Social media. Are you one of those people who is good at accumulating Twitter followers or has a knack for posting things that get lots of “likes” on Facebook and Instagram? Shelters could use assistance in publicizing their cause — and in publicizing some of their individual dogs who need homes. Open-admission shelters, in particular, which may have to put down some dogs in their care for lack of space and resources to tend to them, really need people who can take flattering photos of their animals and explain their plight in a way that pulls the heartstrings.
Social media is also a useful tool at a time that a shelter might be particularly desperate for more money to adequately tend to the dogs in its care.

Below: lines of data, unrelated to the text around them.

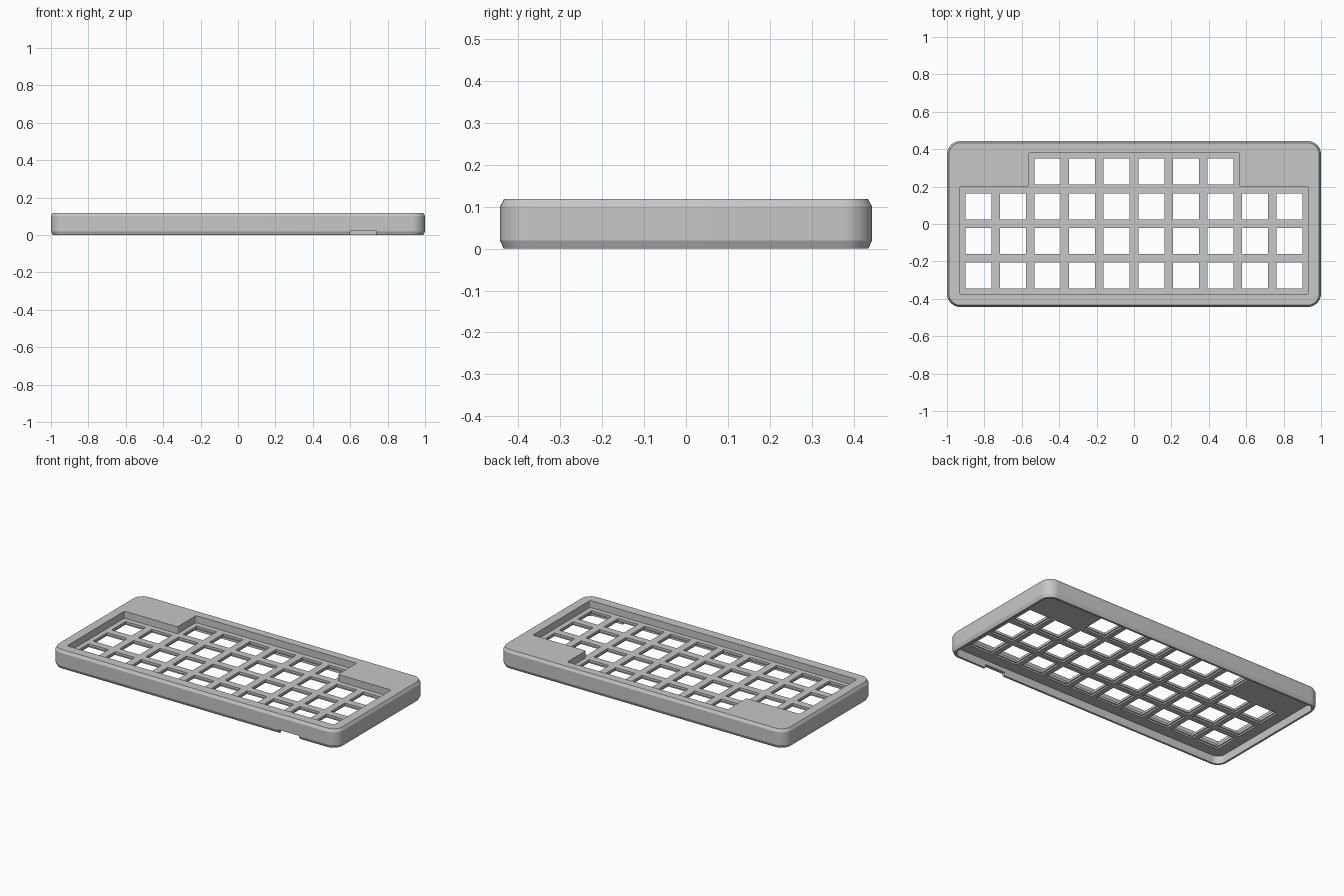
import bpy, bmesh, math

old = bpy.data.objects.get("Cube")
if old:
    bpy.data.objects.remove(old, do_unlink=True)

HALF_X, HALF_Y, HEIGHT = 1.0, 0.444, 0.119
PLATE_TOP, PLATE_LIP, PLATE_BOTTOM = 0.075, 0.06, 0.05
PITCH, HOLE = 0.1848, 0.139

grey = bpy.data.materials.new("case grey")
grey.use_nodes = True
grey.diffuse_color = (0.57, 0.57, 0.57, 1)
grey.node_tree.nodes["Principled BSDF"].inputs["Base Color"].default_value = (0.57, 0.57, 0.57, 1)


def add_object(name, bm):
    bmesh.ops.recalc_face_normals(bm, faces=bm.faces)
    mesh = bpy.data.meshes.new(name)
    bm.to_mesh(mesh)
    bm.free()
    mesh.materials.append(grey)
    obj = bpy.data.objects.new(name, mesh)
    bpy.context.collection.objects.link(obj)
    return obj


def rounded_rect(hx, hy, radius, steps=10):
    points = []
    for quarter, (sx, sy) in enumerate([(1, 1), (-1, 1), (-1, -1), (1, -1)]):
        for i in range(steps + 1):
            a = (quarter + i / steps) * math.pi / 2
            points.append((sx * (hx - radius) + radius * math.cos(a),
                           sy * (hy - radius) + radius * math.sin(a)))
    return points


def loft(name, sections):
    """Closed solid through outlines given as (points, z)."""
    bm = bmesh.new()
    rings = [[bm.verts.new((x, y, z)) for x, y in pts] for pts, z in sections]
    for low, high in zip(rings, rings[1:]):
        for i in range(len(low)):
            j = (i + 1) % len(low)
            bm.faces.new((low[i], low[j], high[j], high[i]))
    bm.faces.new(rings[0])
    bm.faces.new(rings[-1])
    return add_object(name, bm)


def boxes(name, centres, size, low, high):
    """One mesh of equal boxes between two heights."""
    bm = bmesh.new()
    for x, y in centres:
        verts = bmesh.ops.create_cube(bm, size=1)["verts"]
        for v in verts:
            v.co = (x + v.co.x * size[0], y + v.co.y * size[1],
                    low if v.co.z < 0 else high)
    return add_object(name, bm)


def bevel_upright(obj, width, segments):
    bm = bmesh.new()
    bm.from_mesh(obj.data)
    edges = [e for e in bm.edges
             if abs(e.verts[0].co.z - e.verts[1].co.z) > 0.001]
    bmesh.ops.bevel(bm, geom=edges, offset=width, segments=segments,
                    profile=0.5, affect="EDGES")
    bm.to_mesh(obj.data)
    bm.free()


# Outer body with chamfered top and bottom edges
def outline(inset):
    return rounded_rect(HALF_X - inset, HALF_Y - inset, 0.072 - inset)


case = loft("keyboard_case", [
    (outline(0.009), 0), (outline(0), 0.020),
    (outline(0), 0.101), (outline(0.010), HEIGHT)])

# Hollow underside
cavity = loft("cavity_cutter", [
    (rounded_rect(HALF_X - 0.022, HALF_Y - 0.022, 0.05), z)
    for z in (-0.1, PLATE_BOTTOM)])

# Stepped recess above the key plate
right_side = [(0.933, -0.375), (0.933, 0.198), (0.562, 0.198), (0.562, 0.383)]
recess_outline = right_side + [(-x, y) for x, y in reversed(right_side)]
recess = loft("recess_cutter", [(recess_outline, PLATE_TOP), (recess_outline, 0.2)])
bevel_upright(recess, 0.008, 3)

# Key openings: three rows of ten and a back row of six, wider underneath
centres = []
for row, columns in enumerate((10, 10, 10, 6)):
    for column in range(columns):
        centres.append(((column - (columns - 1) / 2) * PITCH,
                        -0.275 + row * PITCH))
holes = boxes("key_hole_cutter", centres, (HOLE, HOLE), -0.05, 0.15)
reliefs = boxes("hole_relief_cutter", centres, (HOLE + 0.014, HOLE + 0.014),
                -0.05, PLATE_LIP)

# Notch in the lower front wall
notch = boxes("front_notch_cutter", [(0.668, -0.44)], (0.14, 0.1), -0.05, 0.022)

cutters = [cavity, recess, holes, reliefs, notch]
for cutter in cutters:
    cutter.hide_render = True
    cut = case.modifiers.new(cutter.name, "BOOLEAN")
    cut.operation = "DIFFERENCE"
    cut.solver = "EXACT"
    cut.object = cutter

# Bake the cuts and remove the cutters
bpy.context.view_layer.update()
graph = bpy.context.evaluated_depsgraph_get()
baked = bpy.data.meshes.new_from_object(case.evaluated_get(graph))
case.modifiers.clear()
case.data = baked
for cutter in cutters:
    bpy.data.objects.remove(cutter, do_unlink=True)

bpy.ops.object.select_all(action="DESELECT")
case.select_set(True)
bpy.context.view_layer.objects.active = case
bpy.ops.object.shade_smooth_by_angle(angle=math.radians(20))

Computer wizardry. A lot of shelters could use help with Excel spreadsheets to keep track of the comings and goings of the animals in their care, in addition to their characteristics and needs. Some shelters even have computer-run screens in their lobbies that present dogs to potential adopters before they have a chance to go back to their cages. If you’re comfortable shooting very short videos of dogs in their best light and bringing them to the screen with tight explanations of their histories and plights, you might be just the missing link for a shelter whose aim is to move more dogs to good homes.
Event planning. Are you good with the details of who, what, when, and where? Do you know how to rally friends and neighbors? A “yes” answer means you might be able to help a shelter plan a fundraiser — a local road race, for example, or a groom-your-pet day. Events need detail-minded schedulers and manpower. If you can offer those, or just one of those, you have what it takes to help a shelter stay afloat and continue to look after dogs without permanent homes. Just inviting people to a barbecue at your home in exchange for a donation to the shelter of your choice would have significant value.
Writing. Have you been told you have a way with words? If so, you can put it to use helping to write a shelter newsletter that goes out to people digitally or via regular mail. Shelters also need help crafting convincing appeal letters.
The bottom line: It’s great to assist a shelter with the care of its dogs and the cleaning of its cages. But there are other ways you can help a shelter meet its essential needs.